Yes, I’m quoting myself quoting something else, in this case the syllabus of Joan Hawkins’s media class on science fiction in which I and two other “SCIFI” critique group members took part (see May 24). Apropos of this, last night’s DVD fare was V FOR VENDETTA, spurred by a review by Emily Asher-Perrin via yesterday’s TOR.COM email. It was the second time I’d seen the movie, actually, and I hadn’t been all that impressed the first time, I suspect probably because I watched it as an adventure, dystopic, yes, but on the surface the exploits of a single dissident against “The Man.” On that basis it wasn’t bad, mind you, but seemed a little too Zorro-like to my taste, too comic-book like maybe (notwithstanding that it is itself based on a graphic novel).

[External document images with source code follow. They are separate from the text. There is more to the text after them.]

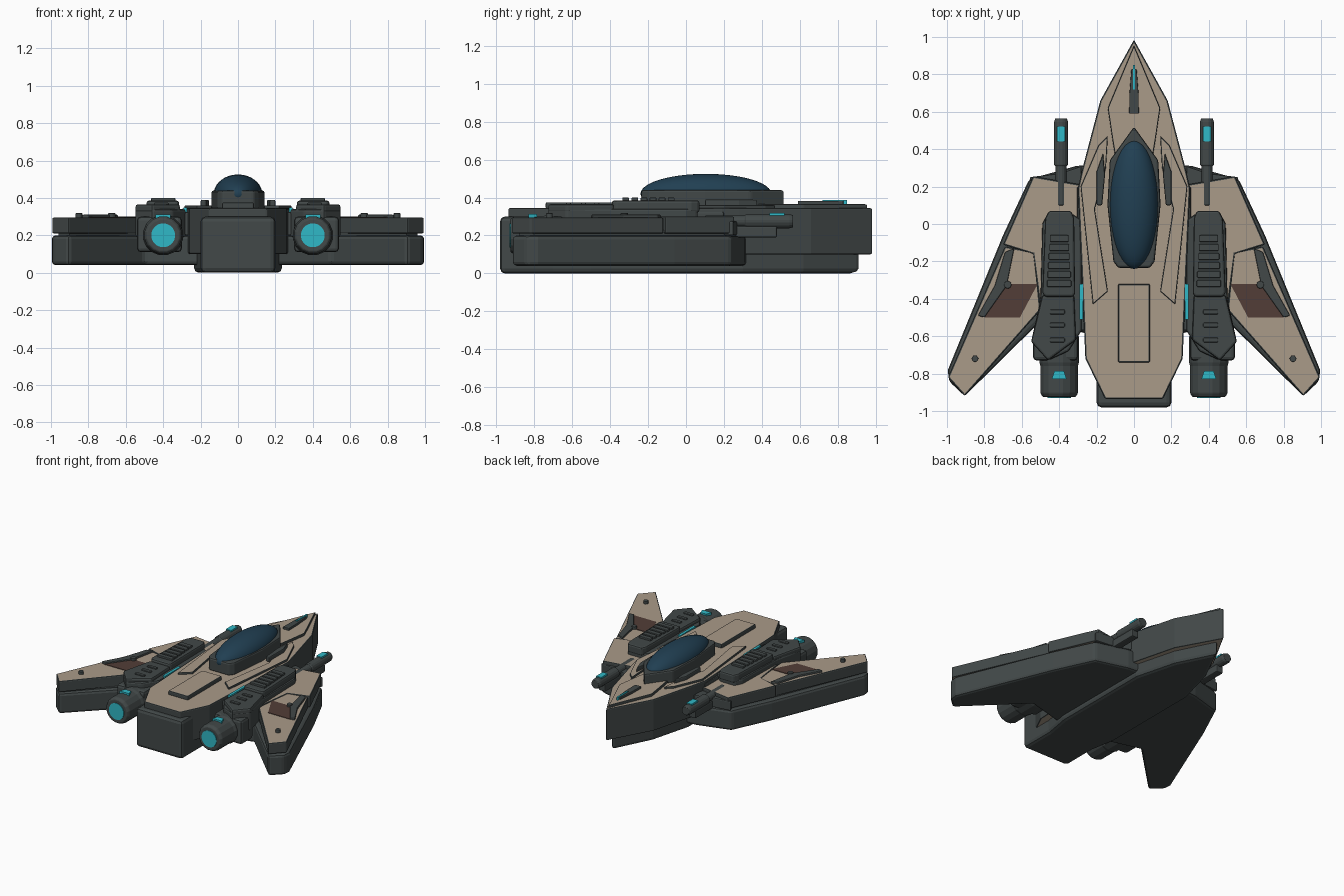
import bpy, bmesh, math
from mathutils import Matrix, Vector

cube = bpy.data.objects.get("Cube")
if cube:
    bpy.data.objects.remove(cube)


def material(name, rgb):
    m = bpy.data.materials.new(name)
    m.use_nodes = True
    m.diffuse_color = (*rgb, 1)
    m.node_tree.nodes["Principled BSDF"].inputs["Base Color"].default_value = (*rgb, 1)
    return m


DARK = material("dark grey metal", (0.054, 0.065, 0.065))
TAN = material("tan armour", (0.40, 0.325, 0.25))
CYAN = material("cyan glow", (0.03, 0.48, 0.57))
GLASS = material("blue glass", (0.015, 0.05, 0.085))
BROWN = material("red brown panel", (0.085, 0.048, 0.038))


def finish(name, bm, mats, mirror, bevel):
    bmesh.ops.recalc_face_normals(bm, faces=bm.faces)
    mesh = bpy.data.meshes.new(name)
    bm.to_mesh(mesh)
    bm.free()
    ob = bpy.data.objects.new(name, mesh)
    bpy.context.collection.objects.link(ob)
    for m in mats:
        mesh.materials.append(m)
    if mirror:
        ob.modifiers.new("Mirror", 'MIRROR').use_clip = False
    if bevel:
        b = ob.modifiers.new("Bevel", 'BEVEL')
        b.width, b.segments, b.limit_method = bevel, 2, 'ANGLE'
        b.material = 0
    return ob


def plate(name, pts, z0, z1, mat=DARK, bevel=0.008, mirror=True, caps=None):
    """Extruded outline; caps gives top and bottom faces their own colour."""
    bm = bmesh.new()
    face = bm.faces.new([bm.verts.new((x, y, z0)) for x, y in pts])
    new = bmesh.ops.extrude_face_region(bm, geom=[face], use_keep_orig=True)["geom"]
    for v in new:
        if isinstance(v, bmesh.types.BMVert):
            v.co.z = z1
    bm.normal_update()
    if caps:
        for f in bm.faces:
            f.material_index = int(abs(f.normal.z) > 0.9)
    return finish(name, bm, [mat, caps] if caps else [mat], mirror, bevel)


def hull(name, half, z0, z1, **kw):
    """Plate symmetric about the centre line, from its +x half outline."""
    pts = half + [(-x, y) for x, y in reversed(half) if x > 0]
    return plate(name, pts, z0, z1, mirror=False, **kw)


def box(name, x0, x1, y0, y1, z0, z1, **kw):
    return plate(name, [(x0, y0), (x1, y0), (x1, y1), (x0, y1)], z0, z1, **kw)


def tube(name, x, z, profile, mat=DARK, sides=16, bevel=0.006):
    """Closed lathe along y; profile holds (y, radius) pairs."""
    bm = bmesh.new()
    rings = []
    for y, r in profile:
        angles = [math.tau * (i + 0.5) / sides for i in range(sides)]
        rings.append([bm.verts.new((x + r * math.cos(a), y, z + r * math.sin(a))) for a in angles])
    for a, b in zip(rings, rings[1:]):
        for i in range(sides):
            j = (i + 1) % sides
            bm.faces.new((a[i], a[j], b[j], b[i]))
    bm.faces.new(rings[0])
    bm.faces.new(rings[-1])
    return finish(name, bm, [mat], True, bevel)


# Fuselage
hull("keel", [(0.2, -0.98), (0.2, -0.7), (0.235, -0.5), (0.235, 0.3), (0.15, 0.62), (0, 0.92)],
     0, 0.3, bevel=0.025)
hull("upper_hull", [(0.155, -0.935), (0.26, -0.72), (0.30, 0.19), (0.28, 0.28), (0.18, 0.66), (0, 0.985)],
     0.1, 0.345, caps=TAN, bevel=0.008)
hull("nose_panel", [(0.09, 0.3), (0.115, 0.45), (0.14, 0.62), (0, 0.955)], 0.34, 0.365, caps=TAN, bevel=0.005)
plate("shoulder_panel", [(0.14, 0.47), (0.19, 0.42), (0.285, 0.2), (0.22, -0.43), (0.14, -0.36), (0.21, 0.08),
                         (0.15, 0.3)], 0.34, 0.36, caps=TAN, bevel=0.005)
box("rear_deck_panel", -0.085, 0.085, -0.74, -0.32, 0.34, 0.375, caps=TAN, mirror=False)
plate("shoulder_fin", [(0.165, 0.38), (0.155, 0.26), (0.17, 0.1), (0.2, 0.1), (0.2, 0.28)], 0.35, 0.39)

# Nose sensor
hull("nose_sensor", [(0.026, 0.59), (0.024, 0.7), (0.014, 0.83)], 0.35, 0.382, bevel=0.004)
box("nose_sensor_light", -0.006, 0.006, 0.72, 0.85, 0.36, 0.388, mat=CYAN, bevel=0, mirror=False)

# Cockpit
hull("cockpit_frame", [(0.085, -0.235), (0.11, -0.2), (0.142, 0.1), (0.13, 0.34), (0, 0.52)], 0.34, 0.44, bevel=0.012)
bm = bmesh.new()
bmesh.ops.create_uvsphere(bm, u_segments=48, v_segments=24, radius=1,
                          matrix=Matrix.Translation((0, 0.105, 0.42)) @ Matrix.Diagonal((0.13, 0.345, 0.105, 1)))
canopy = finish("canopy", bm, [GLASS], False, 0)
canopy.data.shade_smooth()

# Wings
plate("wing_base", [(0.2, 0.32), (0.31, 0.31), (0.56, 0.24), (0.7, -0.06), (0.995, -0.78), (0.99, -0.84),
                    (0.905, -0.92), (0.5, -0.52), (0.2, -0.6)], 0.04, 0.2, bevel=0.02)
plate("wing_core", [(0.2, 0.28), (0.52, 0.22), (0.67, -0.1), (0.96, -0.8), (0.9, -0.88), (0.52, -0.48), (0.2, -0.55)],
      0.18, 0.23, bevel=0)
plate("wing_leading_edge", [(0.28, 0.31), (0.4, 0.27), (0.56, 0.25), (0.54, 0.2), (0.28, 0.2)], 0.2, 0.275)
plate("wing_root_armour", [(0.28, 0.21), (0.54, 0.255), (0.7, -0.11), (0.54, -0.16), (0.5, -0.46), (0.28, -0.46)],
      0.21, 0.3, caps=TAN)
plate("wing_blade_armour", [(0.53, -0.15), (0.69, -0.12), (0.995, -0.82), (0.905, -0.92), (0.5, -0.46)],
      0.21, 0.295, caps=TAN)
plate("wing_brown_panel", [(0.515, -0.32), (0.7, -0.32), (0.8, -0.5), (0.61, -0.5)], 0.293, 0.299, mat=BROWN, bevel=0)
plate("wing_spar", [(0.64, -0.13), (0.69, -0.15), (0.745, -0.33), (0.835, -0.49), (0.8, -0.5), (0.68, -0.33)],
      0.27, 0.31, bevel=0.006)
for name, x, y, r in (("spar_bolt", 0.675, -0.325, 0.02), ("tip_bolt", 0.85, -0.72, 0.018)):
    ring = [(x + r * math.cos(math.tau * i / 12), y + r * math.sin(math.tau * i / 12)) for i in range(12)]
    plate(name, ring, 0.28, 0.318, bevel=0.003)

# Engine nacelles
plate("nacelle_body", [(0.28, 0.02), (0.34, 0.06), (0.46, 0.06), (0.49, 0), (0.5, -0.4), (0.55, -0.63),
                       (0.46, -0.73), (0.35, -0.68), (0.28, -0.57)], 0.19, 0.34, bevel=0.012)
plate("nacelle_cover", [(0.335, 0.07), (0.455, 0.07), (0.475, 0.03), (0.49, -0.37), (0.475, -0.39), (0.325, -0.39),
                        (0.315, -0.37), (0.32, 0.03)], 0.32, 0.385, bevel=0.015)
plate("nacelle_tail_cover", [(0.32, -0.38), (0.49, -0.38), (0.55, -0.63), (0.46, -0.73), (0.31, -0.62)],
      0.32, 0.365, bevel=0.012)
for i in range(6):
    y = -0.06 - i * 0.048
    w = 0.05 + i * 0.003
    box("nacelle_rib", 0.4 - w, 0.4 + w, y - 0.036, y, 0.38, 0.4, bevel=0.005)
for y in (-0.47, -0.54, -0.62):
    box("tail_vent", 0.37, 0.45, y - 0.013, y + 0.013, 0.36, 0.375, bevel=0.006)
box("hull_side_rail", 0.26, 0.305, -0.57, 0.2, 0.2, 0.325)
box("side_rail_light", 0.272, 0.292, -0.51, -0.32, 0.31, 0.35, mat=CYAN, bevel=0)

# Thrusters
tube("thruster", 0.4, 0.2, [(-0.925, 0.09), (-0.905, 0.102), (-0.76, 0.102), (-0.74, 0.108), (-0.61, 0.108),
                            (-0.5, 0.09)])
tube("thruster_glow", 0.4, 0.2, [(-0.93, 0.064), (-0.9, 0.064)], mat=CYAN, sides=24, bevel=0)
plate("thruster_light", [(0.36, -0.83), (0.44, -0.83), (0.425, -0.785), (0.375, -0.785)], 0.28, 0.312, mat=CYAN, bevel=0)
box("thruster_bracket", 0.3, 0.54, -0.73, -0.58, 0.11, 0.3, bevel=0.02)

# Forward guns
tube("gun_barrel", 0.39, 0.275, [(0.1, 0.03), (0.31, 0.03), (0.315, 0.038), (0.545, 0.038), (0.565, 0.032)], bevel=0.003)
box("gun_mount", 0.362, 0.418, 0.15, 0.48, 0.19, 0.25)
box("gun_light", 0.368, 0.412, 0.44, 0.52, 0.29, 0.318, mat=CYAN, bevel=0)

And yes, there are plot holes, if one wants to see them. But on this second viewing I was looking past the surface, this time at the background, which, sometimes even in comic books as well, offered a richness of context in detail which, I would say now, is the point of the film. And, as Asher-Perrin argues in her review, perhaps the film is more important now than in any time during its ten-year history, especially given events of last weekend.
How do dystopias work, anyway, and what are their details? In Joan Hawkins’s class, one story I described was one of my own, “Invisible People” (cf. October 30, May 30 2015, et al.), with MATRIX-like implications of a semi-voluntary brainwashing, an avoidance of viewing the truth straight on fueled by a desire to conform with others, to not rock the boat. To blend into the background, even if that background is dishonest. In V FOR VENDETTA it’s more direct — the background is fear. In “Invisible People” there may be an echo more of the past, of a mid-century, 1950s America where there was fear too, of “Godless Communism” just as there is now of “radical Islamic terrorism,” but also, as now, an underlying more general fear of those (things and people) that are just . . . “different.” In V FOR VENDETTA it’s more direct, though with echoes also, accented perhaps by its setting in England, of Orwell’s 1984.
In 1950s America there was ultimately a rebellion of sorts, the shakeout of which is still with us. Rock ‘n’ Roll, for one thing, as a sort of precursor but, more, the counterculture movement that grew up in the late 1960s. When the ‘80s came, perhaps it was sold out, what parts remained of it — in economic terms the growing prosperity for those at the bottom as well as the top, what once we thought of as “the American dream,” has yet to return too. While in the world of V FOR VENDETTA. . . ?
For a look at Asher-Perrin’s view, “Apologize to No One — V FOR VENDETTA Is More Important Today Than it Ever Was,” one may press here.